Take every line from the entries below that includes the word "meshes" and copy it.

**Records**.
BEGIN

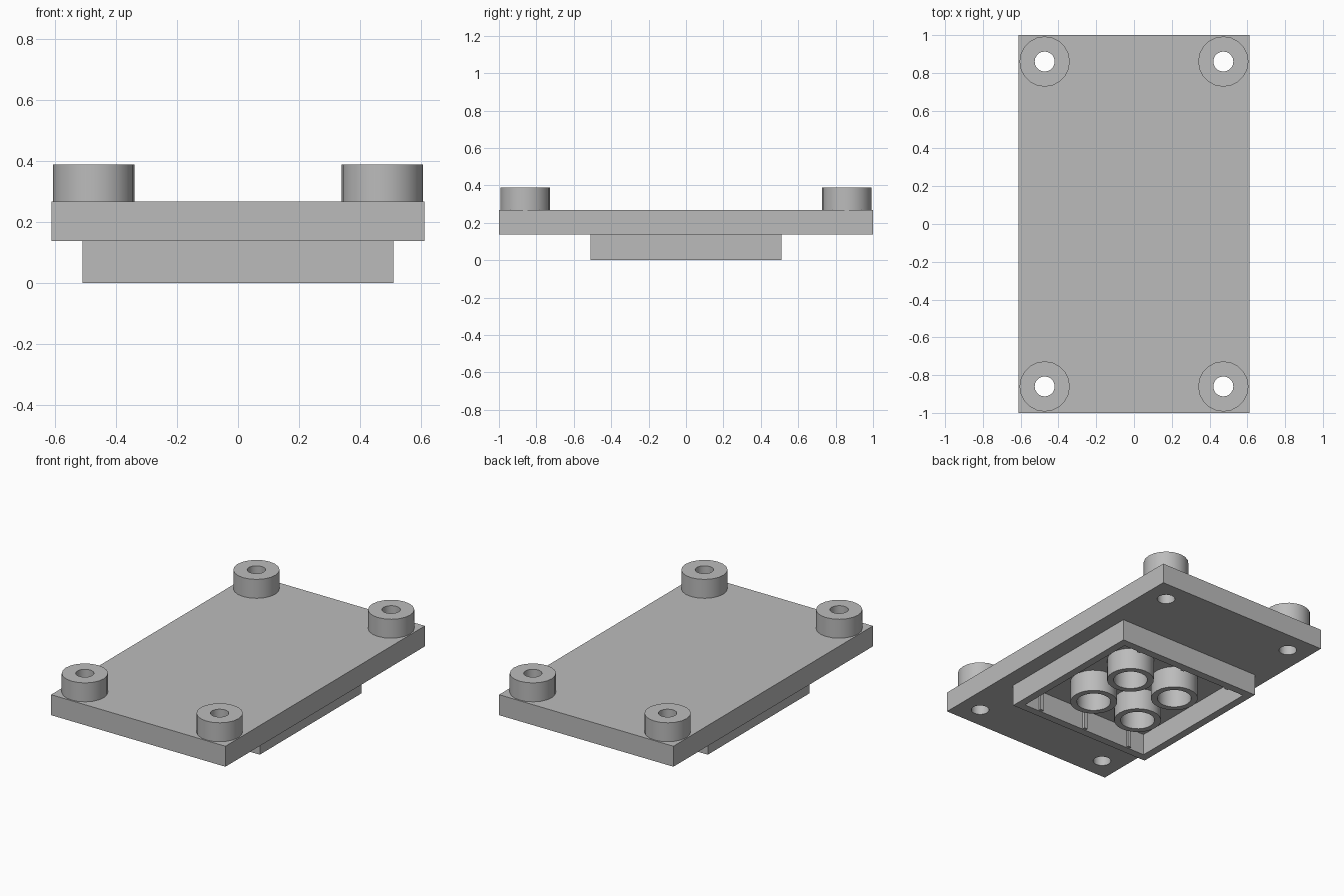
import bpy, bmesh, math

default = bpy.data.objects.get("Cube")
if default:
    bpy.data.objects.remove(default, do_unlink=True)

grey = bpy.data.materials.new("light_grey")
grey.use_nodes = True
COLOUR = (0.5, 0.5, 0.5, 1)
grey.diffuse_color = COLOUR
grey.node_tree.nodes["Principled BSDF"].inputs["Base Color"].default_value = COLOUR


def rect(hx, hy, cx=0, cy=0):
    return [(cx + sx * hx, cy + sy * hy) for sx, sy in ((-1, -1), (1, -1), (1, 1), (-1, 1))]


def circle(r, cx, cy, n=20):
    return [(cx + r * math.cos(2 * math.pi * i / n), cy + r * math.sin(2 * math.pi * i / n))
            for i in range(n)]


def extrude(name, loops, z0, z1):
    """Extrude an outline; any loops inside it become through holes."""
    curve = bpy.data.curves.new(name, "CURVE")
    curve.dimensions = "2D"
    curve.fill_mode = "BOTH"
    curve.extrude = (z1 - z0) / 2
    for loop in loops:
        spline = curve.splines.new("POLY")
        spline.points.add(len(loop) - 1)
        for point, (x, y) in zip(spline.points, loop):
            point.co = (x, y, 0, 1)
        spline.use_cyclic_u = True
    obj = bpy.data.objects.new(name, curve)
    bpy.context.collection.objects.link(obj)
    obj.location.z = (z0 + z1) / 2
    bpy.ops.object.select_all(action="DESELECT")
    obj.select_set(True)
    bpy.context.view_layer.objects.active = obj
    bpy.ops.object.convert(target="MESH")
    obj = bpy.context.view_layer.objects.active
    # Weld caps to walls so the part is one closed solid
    bm = bmesh.new()
    bm.from_mesh(obj.data)
    bmesh.ops.remove_doubles(bm, verts=bm.verts, dist=0.0005)
    bmesh.ops.recalc_face_normals(bm, faces=bm.faces)
    bm.to_mesh(obj.data)
    bm.free()
    obj.data.materials.clear()
    obj.data.materials.append(grey)
    bpy.ops.object.shade_smooth_by_angle(angle=math.radians(30))
    return obj


PLATE_BOTTOM, PLATE_TOP, BOSS_TOP = 0.138, 0.268, 0.388
HOLE_R = 0.053
corners = [(x, y) for x in (-0.473, 0.473) for y in (-0.86, 0.86)]

# Main plate with four screw holes
extrude("base_plate", [rect(0.612, 1.0)] + [circle(HOLE_R, x, y) for x, y in corners],
        PLATE_BOTTOM, PLATE_TOP)

# Hollow corner bosses
for i, (x, y) in enumerate(corners):
    extrude(f"corner_boss_{i + 1}", [circle(0.133, x, y), circle(HOLE_R, x, y)],
            PLATE_TOP, BOSS_TOP)

# Square skirt under the plate
extrude("socket_frame", [rect(0.51, 0.51), rect(0.46, 0.46)], 0, PLATE_BOTTOM)

# Gripping tubes inside the skirt
for i, (x, y) in enumerate([(x, y) for x in (-0.17, 0.17) for y in (-0.17, 0.17)]):
    extrude(f"socket_tube_{i + 1}", [circle(0.139, x, y, 24), circle(0.101, x, y, 24)],
            0, PLATE_BOTTOM)

# Slim ribs on the front and back inner walls
for side, label in ((-1, "front"), (1, "back")):
    for i in range(3):
        extrude(f"{label}_rib_{i + 1}", [rect(0.012, 0.008, (i - 1) * 0.34, side * 0.453)],
                0.004, PLATE_BOTTOM)
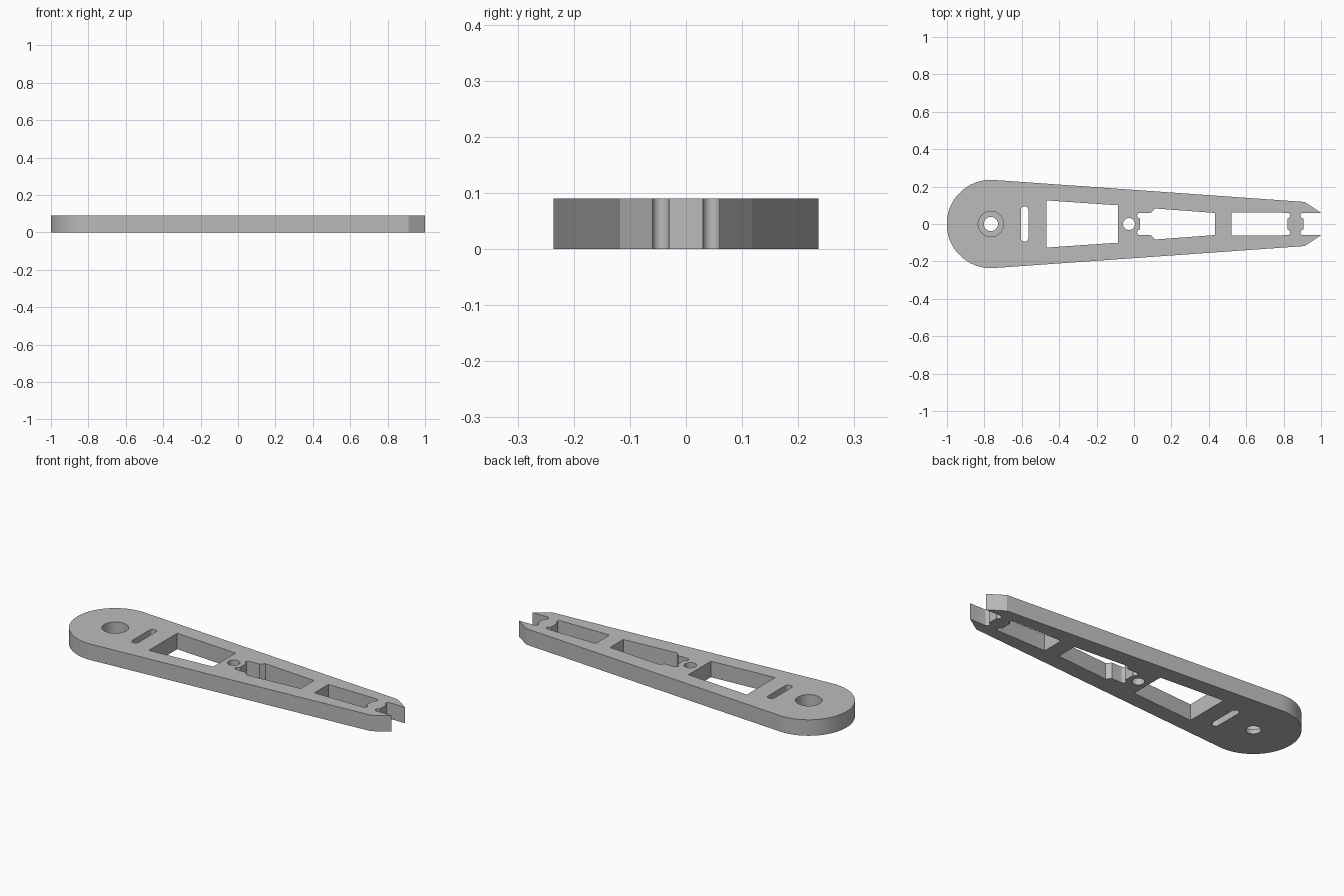
import bpy, bmesh
from math import sin, cos, pi, radians, asin

H = 0.09          # plate thickness
HUB = -0.765      # x of the round end
R = 0.236

if "Cube" in bpy.data.objects:
    bpy.data.objects.remove(bpy.data.objects["Cube"])

grey = bpy.data.materials.new("plain grey")
grey.use_nodes = True
grey.diffuse_color = (0.5, 0.5, 0.5, 1)
grey.node_tree.nodes["Principled BSDF"].inputs["Base Color"].default_value = (0.5, 0.5, 0.5, 1)


def prism(name, pts, z0, z1):
    """Extrude a closed outline from z0 to z1."""
    bm = bmesh.new()
    face = bm.faces.new([bm.verts.new((x, y, z0)) for x, y in pts])
    up = bmesh.ops.extrude_face_region(bm, geom=[face])["geom"]
    bmesh.ops.translate(bm, verts=[v for v in up if isinstance(v, bmesh.types.BMVert)], vec=(0, 0, z1 - z0))
    bmesh.ops.recalc_face_normals(bm, faces=bm.faces)
    mesh = bpy.data.meshes.new(name)
    bm.to_mesh(mesh)
    bm.free()
    mesh.materials.append(grey)
    ob = bpy.data.objects.new(name, mesh)
    bpy.context.collection.objects.link(ob)
    return ob


def arc(cx, cy, r, a0, a1, n):
    return [(cx + r * cos(a0 + (a1 - a0) * i / n), cy + r * sin(a0 + (a1 - a0) * i / n))
            for i in range(n + 1)]


def circle(cx, r, n=48):
    return arc(cx, 0, r, 0, 2 * pi, n)[:-1]


def mirrored(half):
    """Close an upper half outline with its reflection in y."""
    return half + [(x, -y) for x, y in reversed(half)]


def grooved_edge(x, side):
    """Upper half of a web edge, from its middle out past a round relief groove."""
    return [(x, 0.03)] + [(x + side * 0.015 * sin(pi * i / 10), 0.045 - 0.015 * cos(pi * i / 10))
                          for i in range(1, 11)]


# Tapered arm with a round end, forked tip and grooved notch
tangent = pi / 2 - asin(0.118 / 1.69) / 1.0 + 0.0
half = grooved_edge(0.905, -1) + [(1.0, 0.06), (0.912, 0.118)]
half += arc(HUB, 0, R, radians(86), pi, 36)
arm = prism("tapered_arm", half[:-1] + [half[-1]] + [(x, -y) for x, y in reversed(half[:-1])], 0, H)

# Openings through the plate
slot_half = arc(-0.585, 0.075, 0.02, pi, 0, 12)
middle = grooved_edge(0.032, -1) + [(0.092, 0.06), (0.112, 0.083), (0.432, 0.059)]
front = [(0.52, 0.062)] + [(x, y) for x, y in reversed(grooved_edge(0.82, 1))]
openings = {
    "hub_bore": circle(HUB, 0.038),
    "cross_slot": mirrored(slot_half),
    "tapered_window": mirrored([(-0.467, 0.126), (-0.085, 0.1)]),
    "small_hole": circle(-0.027, 0.032, 32),
    "middle_window": mirrored(middle),
    "front_window": mirrored(front),
}
cutters = [prism(n + "_cutter", p, -0.05, H + 0.05) for n, p in openings.items()]
# Recess around the hub bore, from the top
cutters.append(prism("hub_recess_cutter", circle(HUB, 0.068), 0.024, H + 0.05))

for c in cutters:
    c.hide_render = True
    mod = arm.modifiers.new(c.name, "BOOLEAN")
    mod.operation = "DIFFERENCE"
    mod.solver = "EXACT"
    mod.object = c

# Bake the cuts and drop the cutters
bpy.context.view_layer.update()
cut = bpy.data.meshes.new_from_object(arm.evaluated_get(bpy.context.evaluated_depsgraph_get()))
arm.modifiers.clear()
arm.data = cut
for c in cutters:
    bpy.data.objects.remove(c)

# Smooth the round walls, keep edges sharp
bpy.ops.object.select_all(action="DESELECT")
arm.select_set(True)
bpy.context.view_layer.objects.active = arm
bpy.ops.object.shade_smooth_by_angle(angle=radians(25))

END

**Response area**.
    mesh = bpy.data.meshes.new(name)
cut = bpy.data.meshes.new_from_object(arm.evaluated_get(bpy.context.evaluated_depsgraph_get()))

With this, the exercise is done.